Have senior citizens never had it so good?
BBC Radio 4’s excellent fact-checking programme ‘More or Less’ this week answered a listener’s question about pensioners’ wealth. On ‘Politics Live’ on BBC2 last year, in a debate on the pension ‘triple lock’, the New Statesman Senior Associate Editor Rachel Cunliffe stated that as a pensioner “you’re more likely to be living in a millionaire household than you are to be living in poverty”. Is that true? The answer is ‘yes’.
The Government has decided that the triple lock should be retained. It guarantees that the state pension will rise by the highest of three measures: average earnings growth, inflation (according to the Consumer Prices Index) or 2.5%. That means that this year the state pension will increase by a whopping 10% (the rate of inflation).
Ms Cunliffe was using an Office for National Statistics (ONS) survey of household wealth 2016-18, but more recent data is similar. ‘Wealth’ includes the value of a house, private pension, annuity, shares, ISAs etc. as well as savings in cash. Given that many pensioners will have paid off their mortgage, it is not totally surprising that many pensioners qualify as ‘millionaires’.
More or Less reported that 22% of households headed by a pensioner had assets of £1 million or more. By another measure, 27% of pensioners live in millionaire households, whether or not they are the head.

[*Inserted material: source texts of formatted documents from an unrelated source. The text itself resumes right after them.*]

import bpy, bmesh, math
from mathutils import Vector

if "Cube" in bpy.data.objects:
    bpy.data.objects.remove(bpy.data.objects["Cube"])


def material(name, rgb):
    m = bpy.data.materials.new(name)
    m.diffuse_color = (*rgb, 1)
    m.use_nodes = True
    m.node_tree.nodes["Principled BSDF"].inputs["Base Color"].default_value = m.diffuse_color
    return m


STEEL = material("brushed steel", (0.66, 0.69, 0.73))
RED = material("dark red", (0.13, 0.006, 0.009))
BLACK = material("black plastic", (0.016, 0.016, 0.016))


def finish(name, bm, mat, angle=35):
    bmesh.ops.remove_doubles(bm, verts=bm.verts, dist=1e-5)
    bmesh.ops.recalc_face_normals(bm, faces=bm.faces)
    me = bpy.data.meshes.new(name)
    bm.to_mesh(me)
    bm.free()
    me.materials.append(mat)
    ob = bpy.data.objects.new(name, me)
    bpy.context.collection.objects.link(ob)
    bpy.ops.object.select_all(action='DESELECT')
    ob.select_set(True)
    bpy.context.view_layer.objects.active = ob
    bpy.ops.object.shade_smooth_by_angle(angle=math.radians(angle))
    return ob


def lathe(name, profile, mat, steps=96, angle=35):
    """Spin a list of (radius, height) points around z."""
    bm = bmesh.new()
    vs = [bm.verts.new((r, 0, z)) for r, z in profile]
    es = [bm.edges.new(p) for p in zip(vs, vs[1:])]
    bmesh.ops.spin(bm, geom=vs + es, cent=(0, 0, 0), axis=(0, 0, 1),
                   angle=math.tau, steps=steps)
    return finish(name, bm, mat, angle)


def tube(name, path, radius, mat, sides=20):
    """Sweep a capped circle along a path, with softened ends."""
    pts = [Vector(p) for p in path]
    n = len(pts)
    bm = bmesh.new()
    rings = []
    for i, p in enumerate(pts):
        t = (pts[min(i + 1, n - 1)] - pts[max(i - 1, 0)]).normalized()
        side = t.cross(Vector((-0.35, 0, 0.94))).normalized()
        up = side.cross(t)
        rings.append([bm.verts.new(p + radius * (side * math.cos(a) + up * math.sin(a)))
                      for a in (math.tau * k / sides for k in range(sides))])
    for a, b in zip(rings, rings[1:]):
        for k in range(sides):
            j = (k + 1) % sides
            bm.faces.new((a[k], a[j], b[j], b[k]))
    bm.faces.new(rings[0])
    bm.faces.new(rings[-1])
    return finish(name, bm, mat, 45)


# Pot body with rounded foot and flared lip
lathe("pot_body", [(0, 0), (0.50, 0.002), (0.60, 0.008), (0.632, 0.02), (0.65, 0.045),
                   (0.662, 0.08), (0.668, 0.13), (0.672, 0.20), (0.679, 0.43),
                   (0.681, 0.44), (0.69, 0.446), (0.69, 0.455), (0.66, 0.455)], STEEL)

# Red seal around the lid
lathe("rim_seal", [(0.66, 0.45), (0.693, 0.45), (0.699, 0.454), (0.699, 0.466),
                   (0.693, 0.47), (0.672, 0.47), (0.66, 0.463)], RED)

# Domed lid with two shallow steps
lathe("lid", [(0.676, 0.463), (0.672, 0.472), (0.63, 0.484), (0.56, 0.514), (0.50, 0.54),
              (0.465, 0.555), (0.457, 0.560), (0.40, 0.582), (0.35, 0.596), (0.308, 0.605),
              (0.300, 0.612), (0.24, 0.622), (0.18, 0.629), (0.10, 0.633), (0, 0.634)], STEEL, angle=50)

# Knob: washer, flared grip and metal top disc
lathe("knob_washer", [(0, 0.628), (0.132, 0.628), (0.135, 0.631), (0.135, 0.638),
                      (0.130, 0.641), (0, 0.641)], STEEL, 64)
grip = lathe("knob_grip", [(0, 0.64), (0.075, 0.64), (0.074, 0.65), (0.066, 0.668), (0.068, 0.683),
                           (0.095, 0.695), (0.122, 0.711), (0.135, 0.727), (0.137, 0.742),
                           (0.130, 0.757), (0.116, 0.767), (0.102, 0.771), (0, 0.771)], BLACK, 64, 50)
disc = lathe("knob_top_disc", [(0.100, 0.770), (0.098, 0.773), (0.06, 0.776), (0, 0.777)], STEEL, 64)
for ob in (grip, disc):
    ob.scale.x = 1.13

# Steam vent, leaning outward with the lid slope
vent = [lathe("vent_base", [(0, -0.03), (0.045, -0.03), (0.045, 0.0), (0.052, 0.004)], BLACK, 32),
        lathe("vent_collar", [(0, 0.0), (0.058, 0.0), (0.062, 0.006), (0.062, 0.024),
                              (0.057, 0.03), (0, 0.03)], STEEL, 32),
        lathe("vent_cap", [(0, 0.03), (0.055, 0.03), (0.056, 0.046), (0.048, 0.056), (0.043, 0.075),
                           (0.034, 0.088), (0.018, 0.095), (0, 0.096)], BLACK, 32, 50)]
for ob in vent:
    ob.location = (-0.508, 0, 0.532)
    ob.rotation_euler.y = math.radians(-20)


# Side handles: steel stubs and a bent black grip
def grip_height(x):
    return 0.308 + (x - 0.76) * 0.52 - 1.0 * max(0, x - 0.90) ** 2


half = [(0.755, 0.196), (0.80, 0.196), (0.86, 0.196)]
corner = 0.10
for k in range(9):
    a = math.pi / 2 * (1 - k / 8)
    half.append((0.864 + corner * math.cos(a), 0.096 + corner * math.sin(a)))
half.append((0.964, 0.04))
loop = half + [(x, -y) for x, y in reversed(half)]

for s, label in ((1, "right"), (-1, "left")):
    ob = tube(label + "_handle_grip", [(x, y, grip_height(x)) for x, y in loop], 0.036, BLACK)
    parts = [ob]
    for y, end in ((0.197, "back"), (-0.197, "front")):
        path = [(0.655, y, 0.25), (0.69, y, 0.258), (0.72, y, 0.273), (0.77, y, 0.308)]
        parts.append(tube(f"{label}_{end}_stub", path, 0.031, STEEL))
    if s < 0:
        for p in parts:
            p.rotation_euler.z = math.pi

On the other hand, how do you judge pensioner poverty? If your income, after taking housing costs into account, is below 60% of the median income, you are assessed as living in relative poverty. About 15% of pensioners are living in households below this relative poverty line. That is still 1.7 million people and the number has increased in the last 8 years, but it is well below the 30% in the mid-1990s. That does, of course, leave a lot of pensioners in the gap between the 27% of millionaires and the 15% in poverty.
It is, perhaps, unsurprising that a Conservative government, which relies heavily on the votes of older people, should want to avoid alienating pensioners by removing the triple lock, despite much pressure to do so. But a 10% increase in the state pension far exceeds the sort of annual pay awards to employees in the public sector. Add to this that pensioners, without any means test, can benefit from a senior rail card, free bus pass, free prescriptions and the winter fuel payment, it is not hard to see that the ‘silver economy’ has increased spending power as we all live longer.
It was interesting to see that in May 2022 Iceland introduced in its stores a once a week 10% discount on Tuesdays for over-60s. The retailer reports that it has made 8 million such discount transactions since the scheme launched. Indeed 630,000 customers used the saving in the first 4 weeks. Prospective Conservative parliamentary candidate, Richard Walker, who is also the Iceland chairman, will be pleased to see such a response amongst his party’s core support.
Pubs, restaurant chains and garden centres, such as Greene King, Hungry Horse and Dobbies, offer cut-price meal deals on the basis that seniors have more free time and more disposable cash to eat out.
Whilst not in any way downplaying the difficulties of those pensioners living in poverty, is too much attention being directed to a section of society which is relatively well-off? How many quite prosperous pensioners received the winter fuel payment and thought they did not really need it? How many retired people collect their free prescriptions and feel the money they save could be better used in the NHS?
It would be interesting to see whether any food retailers or food service providers could come up with imaginative initiatives aimed at other age groups struggling with the cost-of-living crisis, higher interest rates and the enormous difficulty getting on the housing ladder which so benefitted older generations. At the moment the focus of major retailers such as Tesco and Asda is to restructure store operations and cut jobs, disproportionately affecting those lower-paid workers who are suffering the most.
It is remarkable that the Chancellor of the Exchequer has recently reached out to people who left work during the pandemic with a message that the country needs them to return to the workplace to fill labour shortages and boost the economy. With sound financial security for many early retirees, that call may fall on deaf ears.